- Legal Notices
- Subscription Rates
- Photo Gallery
- Hall of Fame
- Mushroom Festival
To the Editor:
I’m no Paul Harvey but …
When the lake was built it was originally to be for our own and the neighbor’s private use and the minnows that were put in there were only one to two inches long!
When the school board wanted to build the new high school on the land, we went to court and I was first on the witness stand.
I began telling them about how the lake had seven to eight acres of water surface and some of the deepest parts were anywhere from 30 to 35 feet deep. I had three drains draining seepage water into it from the top of the hill, where the school sits today. That seepage water drained almost every month from the hill, bringing in nice clear water.
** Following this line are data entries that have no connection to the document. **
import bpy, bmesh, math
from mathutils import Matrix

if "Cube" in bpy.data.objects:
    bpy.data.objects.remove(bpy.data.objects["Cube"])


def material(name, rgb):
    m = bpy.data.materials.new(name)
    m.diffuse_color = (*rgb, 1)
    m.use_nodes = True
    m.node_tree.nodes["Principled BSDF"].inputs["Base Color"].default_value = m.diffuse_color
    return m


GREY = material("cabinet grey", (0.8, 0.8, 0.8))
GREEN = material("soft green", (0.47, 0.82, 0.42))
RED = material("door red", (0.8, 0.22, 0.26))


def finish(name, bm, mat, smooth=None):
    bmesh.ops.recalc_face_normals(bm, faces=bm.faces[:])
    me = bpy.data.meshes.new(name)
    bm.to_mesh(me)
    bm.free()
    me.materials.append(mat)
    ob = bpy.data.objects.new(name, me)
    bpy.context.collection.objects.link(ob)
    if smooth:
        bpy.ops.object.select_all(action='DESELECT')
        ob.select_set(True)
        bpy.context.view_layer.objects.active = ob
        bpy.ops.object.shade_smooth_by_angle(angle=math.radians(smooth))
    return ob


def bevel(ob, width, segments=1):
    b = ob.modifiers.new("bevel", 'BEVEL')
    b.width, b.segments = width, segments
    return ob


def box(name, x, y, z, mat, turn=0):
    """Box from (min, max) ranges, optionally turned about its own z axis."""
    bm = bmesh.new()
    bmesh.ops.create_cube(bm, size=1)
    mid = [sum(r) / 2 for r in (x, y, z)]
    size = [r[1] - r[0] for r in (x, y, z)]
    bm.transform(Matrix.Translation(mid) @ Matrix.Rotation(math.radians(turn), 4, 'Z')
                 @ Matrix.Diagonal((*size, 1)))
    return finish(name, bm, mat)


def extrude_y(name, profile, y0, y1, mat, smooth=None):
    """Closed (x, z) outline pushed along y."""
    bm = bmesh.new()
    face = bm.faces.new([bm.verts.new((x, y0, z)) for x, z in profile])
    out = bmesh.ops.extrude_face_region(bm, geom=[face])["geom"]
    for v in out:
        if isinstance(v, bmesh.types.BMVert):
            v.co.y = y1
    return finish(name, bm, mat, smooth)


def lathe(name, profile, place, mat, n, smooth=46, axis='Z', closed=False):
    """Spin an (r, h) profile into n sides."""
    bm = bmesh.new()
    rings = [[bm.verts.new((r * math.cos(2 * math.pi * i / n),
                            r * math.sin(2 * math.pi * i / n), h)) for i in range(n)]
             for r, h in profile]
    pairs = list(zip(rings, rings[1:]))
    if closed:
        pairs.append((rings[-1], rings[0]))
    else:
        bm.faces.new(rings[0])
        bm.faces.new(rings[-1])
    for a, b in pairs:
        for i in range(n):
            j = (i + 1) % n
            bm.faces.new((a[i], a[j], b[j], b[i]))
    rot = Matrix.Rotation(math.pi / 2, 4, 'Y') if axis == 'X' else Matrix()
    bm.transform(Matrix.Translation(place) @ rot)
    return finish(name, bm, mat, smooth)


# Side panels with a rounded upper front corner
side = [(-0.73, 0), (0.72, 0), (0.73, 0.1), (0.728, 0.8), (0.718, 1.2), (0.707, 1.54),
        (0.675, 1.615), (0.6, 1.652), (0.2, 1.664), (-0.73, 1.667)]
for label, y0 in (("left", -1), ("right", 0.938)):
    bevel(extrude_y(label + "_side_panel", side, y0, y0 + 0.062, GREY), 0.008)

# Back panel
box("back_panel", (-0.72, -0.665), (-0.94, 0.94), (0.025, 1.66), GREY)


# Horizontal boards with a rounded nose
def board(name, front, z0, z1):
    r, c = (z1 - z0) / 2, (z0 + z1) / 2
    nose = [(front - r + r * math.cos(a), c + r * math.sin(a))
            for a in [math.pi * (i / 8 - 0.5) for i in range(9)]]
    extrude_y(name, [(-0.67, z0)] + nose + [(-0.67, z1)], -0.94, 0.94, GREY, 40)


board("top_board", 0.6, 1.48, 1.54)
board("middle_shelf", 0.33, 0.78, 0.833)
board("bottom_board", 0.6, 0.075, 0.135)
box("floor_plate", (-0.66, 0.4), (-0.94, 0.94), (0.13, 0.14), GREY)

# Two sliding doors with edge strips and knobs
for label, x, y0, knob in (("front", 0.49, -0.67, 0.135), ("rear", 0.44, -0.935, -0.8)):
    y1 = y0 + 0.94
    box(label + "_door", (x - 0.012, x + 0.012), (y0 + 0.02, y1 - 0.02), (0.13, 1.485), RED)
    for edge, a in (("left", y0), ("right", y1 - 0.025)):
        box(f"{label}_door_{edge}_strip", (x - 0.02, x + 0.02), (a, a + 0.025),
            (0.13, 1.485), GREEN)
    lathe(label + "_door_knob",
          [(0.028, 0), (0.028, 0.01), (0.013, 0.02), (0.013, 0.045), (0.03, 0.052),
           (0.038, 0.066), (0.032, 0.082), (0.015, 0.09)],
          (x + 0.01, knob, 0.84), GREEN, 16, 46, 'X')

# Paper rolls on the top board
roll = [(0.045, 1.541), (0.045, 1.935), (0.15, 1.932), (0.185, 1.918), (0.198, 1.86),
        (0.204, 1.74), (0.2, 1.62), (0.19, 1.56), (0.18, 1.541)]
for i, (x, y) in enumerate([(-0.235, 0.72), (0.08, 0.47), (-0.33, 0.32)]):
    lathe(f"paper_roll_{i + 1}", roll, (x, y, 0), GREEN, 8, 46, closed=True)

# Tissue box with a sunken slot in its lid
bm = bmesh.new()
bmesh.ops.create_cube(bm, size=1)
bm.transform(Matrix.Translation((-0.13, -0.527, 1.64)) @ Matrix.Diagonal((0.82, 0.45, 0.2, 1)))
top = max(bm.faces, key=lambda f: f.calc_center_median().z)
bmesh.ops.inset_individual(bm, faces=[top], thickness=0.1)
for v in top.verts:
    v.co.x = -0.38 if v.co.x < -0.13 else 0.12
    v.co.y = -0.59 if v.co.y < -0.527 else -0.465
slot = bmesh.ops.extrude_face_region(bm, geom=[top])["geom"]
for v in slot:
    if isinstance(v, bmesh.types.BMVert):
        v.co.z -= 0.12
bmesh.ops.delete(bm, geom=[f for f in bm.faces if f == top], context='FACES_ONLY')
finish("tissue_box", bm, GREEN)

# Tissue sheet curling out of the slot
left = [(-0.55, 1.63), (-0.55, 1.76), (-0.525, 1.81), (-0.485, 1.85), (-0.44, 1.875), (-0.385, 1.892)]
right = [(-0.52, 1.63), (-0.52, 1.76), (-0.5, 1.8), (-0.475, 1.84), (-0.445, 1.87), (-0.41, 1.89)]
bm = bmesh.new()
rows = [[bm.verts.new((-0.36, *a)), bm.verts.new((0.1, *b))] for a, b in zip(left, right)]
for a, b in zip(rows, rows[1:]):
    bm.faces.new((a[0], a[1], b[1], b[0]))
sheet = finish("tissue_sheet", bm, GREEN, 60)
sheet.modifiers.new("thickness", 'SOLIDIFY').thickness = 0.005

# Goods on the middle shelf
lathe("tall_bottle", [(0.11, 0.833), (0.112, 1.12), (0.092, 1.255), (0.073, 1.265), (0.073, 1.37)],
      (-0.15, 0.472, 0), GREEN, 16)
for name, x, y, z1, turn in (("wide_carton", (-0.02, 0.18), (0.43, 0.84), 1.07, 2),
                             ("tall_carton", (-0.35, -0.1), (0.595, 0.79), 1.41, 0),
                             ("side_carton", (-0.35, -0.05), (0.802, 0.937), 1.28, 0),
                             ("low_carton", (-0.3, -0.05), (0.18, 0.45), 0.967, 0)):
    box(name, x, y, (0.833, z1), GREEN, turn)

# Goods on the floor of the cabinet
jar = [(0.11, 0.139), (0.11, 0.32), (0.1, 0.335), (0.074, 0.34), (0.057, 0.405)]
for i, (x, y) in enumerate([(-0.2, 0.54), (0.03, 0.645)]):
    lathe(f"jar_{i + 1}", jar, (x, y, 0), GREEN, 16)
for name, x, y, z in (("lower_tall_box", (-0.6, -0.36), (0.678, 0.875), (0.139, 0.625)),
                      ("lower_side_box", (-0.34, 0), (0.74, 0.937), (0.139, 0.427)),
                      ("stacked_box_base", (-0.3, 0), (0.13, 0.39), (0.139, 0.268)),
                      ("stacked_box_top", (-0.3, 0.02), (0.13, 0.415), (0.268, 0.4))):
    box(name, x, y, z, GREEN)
I can’t tell you how much it cost to build the lake because I used my own dozer and dirt scoop. Dr. Frank Crozier helped because he owned some land on the west side of the lake.
So the next man on the witness stand, who was for the school (and let me say here that I was also for the school but wanted them to know what they were getting) was sworn in and said the lake was nothing but an “old dirty farm pond.”
Now, other things I get to smile about, a few years ago someone got a grant to put in a concrete boat dock. A walking path close to a half-mile long was also added around it.
The big flathead catfish recently caught were probably part of those minnows that were put in by the Missouri Department of Conservation soon after
the pond was built.
Some people used to bring me freshly caught and dressed fish out of that pond.
I really enjoyed the picture of Jake Halterman and his nice catch in the Monday, June 24 edition of the Richmond News from that “old dirty farm pond” that is now called Southview Park Lake.
And that is the rest of the story.
– Ray Gill, Richmond